### EXERCISE MATERIAL

· · · ·

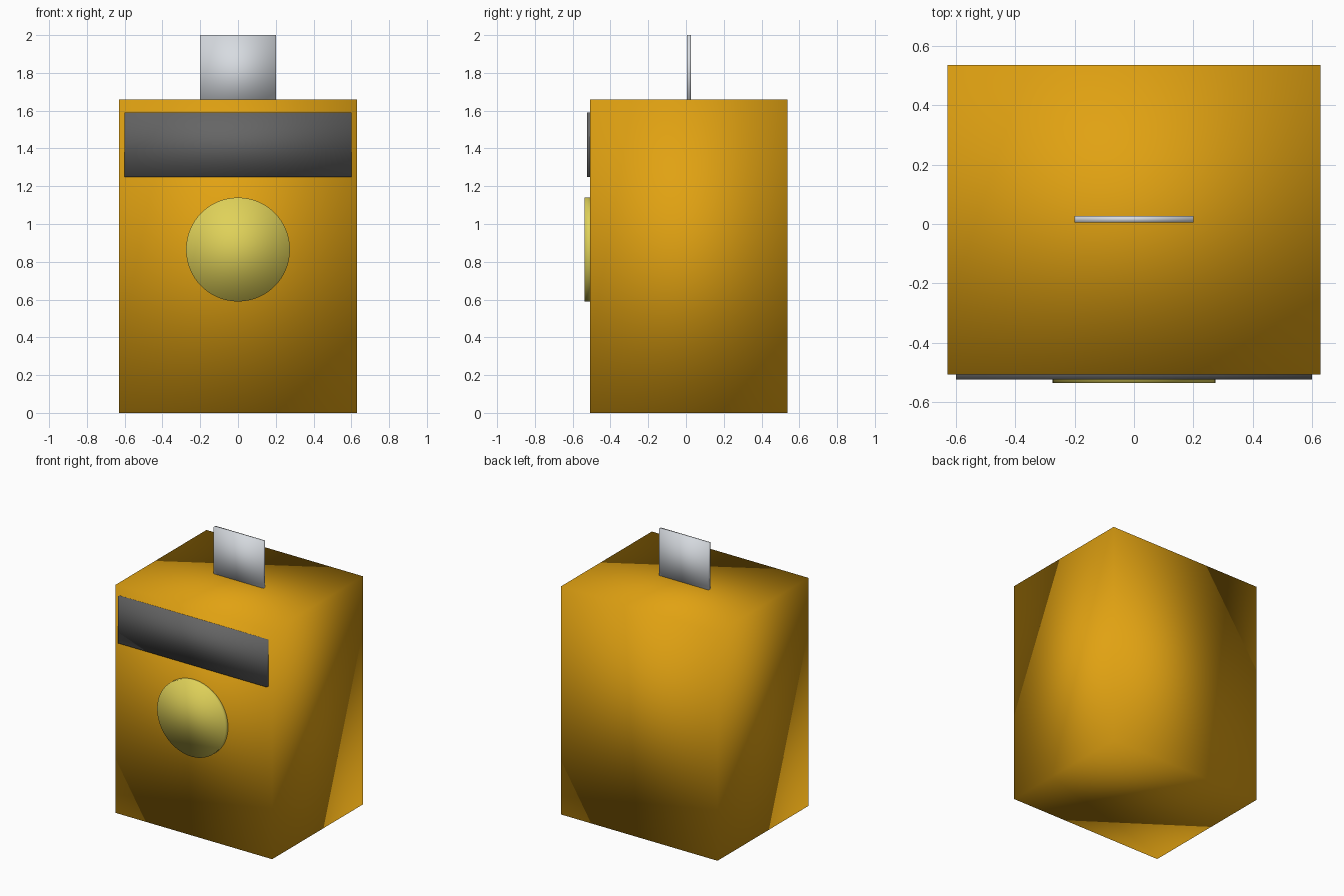
import bpy
import math

cube = bpy.data.objects.get("Cube")
if cube:
    bpy.data.objects.remove(cube, do_unlink=True)


def material(name, rgb):
    mat = bpy.data.materials.new(name)
    mat.use_nodes = True
    mat.diffuse_color = (*rgb, 1)
    mat.node_tree.nodes["Principled BSDF"].inputs["Base Color"].default_value = (*rgb, 1)
    return mat


def finish(name, mat):
    obj = bpy.context.object
    obj.name = name
    obj.data.materials.append(mat)
    bpy.ops.object.transform_apply(location=False, rotation=True, scale=True)
    bpy.ops.object.shade_smooth()
    return obj


def box(name, x, y, z, mat):
    """Box from (low, high) extents; normals stay soft across its edges."""
    spans = (x, y, z)
    bpy.ops.mesh.primitive_cube_add(size=1, location=[(a + b) / 2 for a, b in spans])
    bpy.context.object.scale = [b - a for a, b in spans]
    return finish(name, mat)


amber = material("amber", (0.75, 0.36, 0.006))
charcoal = material("charcoal", (0.13, 0.13, 0.13))
pale_yellow = material("pale yellow", (0.74, 0.64, 0.10))
silver = material("silver", (0.68, 0.71, 0.75))

FRONT = -0.507

# Body and the upright plate on top
box("body", (-0.63, 0.63), (FRONT, 0.537), (0, 1.66), amber)
box("top_plate", (-0.2, 0.2), (0.005, 0.027), (1.6, 2), silver)

# Dark band across the upper front
box("front_band", (-0.6, 0.6), (FRONT - 0.018, FRONT + 0.02), (1.25, 1.59), charcoal)

# Round disc on the front
bpy.ops.mesh.primitive_cylinder_add(
    vertices=64, radius=0.275, depth=0.05,
    location=(0, FRONT - 0.005, 0.865), rotation=(math.pi / 2, 0, 0))
finish("front_disc", pale_yellow)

· · · ·

### TASK GOAL
Only the pictures are to be left out; restate everything else in the listing word for word.

### SOLUTION FOR THIS TASK
import bpy
import math

cube = bpy.data.objects.get("Cube")
if cube:
    bpy.data.objects.remove(cube, do_unlink=True)


def material(name, rgb):
    mat = bpy.data.materials.new(name)
    mat.use_nodes = True
    mat.diffuse_color = (*rgb, 1)
    mat.node_tree.nodes["Principled BSDF"].inputs["Base Color"].default_value = (*rgb, 1)
    return mat


def finish(name, mat):
    obj = bpy.context.object
    obj.name = name
    obj.data.materials.append(mat)
    bpy.ops.object.transform_apply(location=False, rotation=True, scale=True)
    bpy.ops.object.shade_smooth()
    return obj


def box(name, x, y, z, mat):
    """Box from (low, high) extents; normals stay soft across its edges."""
    spans = (x, y, z)
    bpy.ops.mesh.primitive_cube_add(size=1, location=[(a + b) / 2 for a, b in spans])
    bpy.context.object.scale = [b - a for a, b in spans]
    return finish(name, mat)


amber = material("amber", (0.75, 0.36, 0.006))
charcoal = material("charcoal", (0.13, 0.13, 0.13))
pale_yellow = material("pale yellow", (0.74, 0.64, 0.10))
silver = material("silver", (0.68, 0.71, 0.75))

FRONT = -0.507

# Body and the upright plate on top
box("body", (-0.63, 0.63), (FRONT, 0.537), (0, 1.66), amber)
box("top_plate", (-0.2, 0.2), (0.005, 0.027), (1.6, 2), silver)

# Dark band across the upper front
box("front_band", (-0.6, 0.6), (FRONT - 0.018, FRONT + 0.02), (1.25, 1.59), charcoal)

# Round disc on the front
bpy.ops.mesh.primitive_cylinder_add(
    vertices=64, radius=0.275, depth=0.05,
    location=(0, FRONT - 0.005, 0.865), rotation=(math.pi / 2, 0, 0))
finish("front_disc", pale_yellow)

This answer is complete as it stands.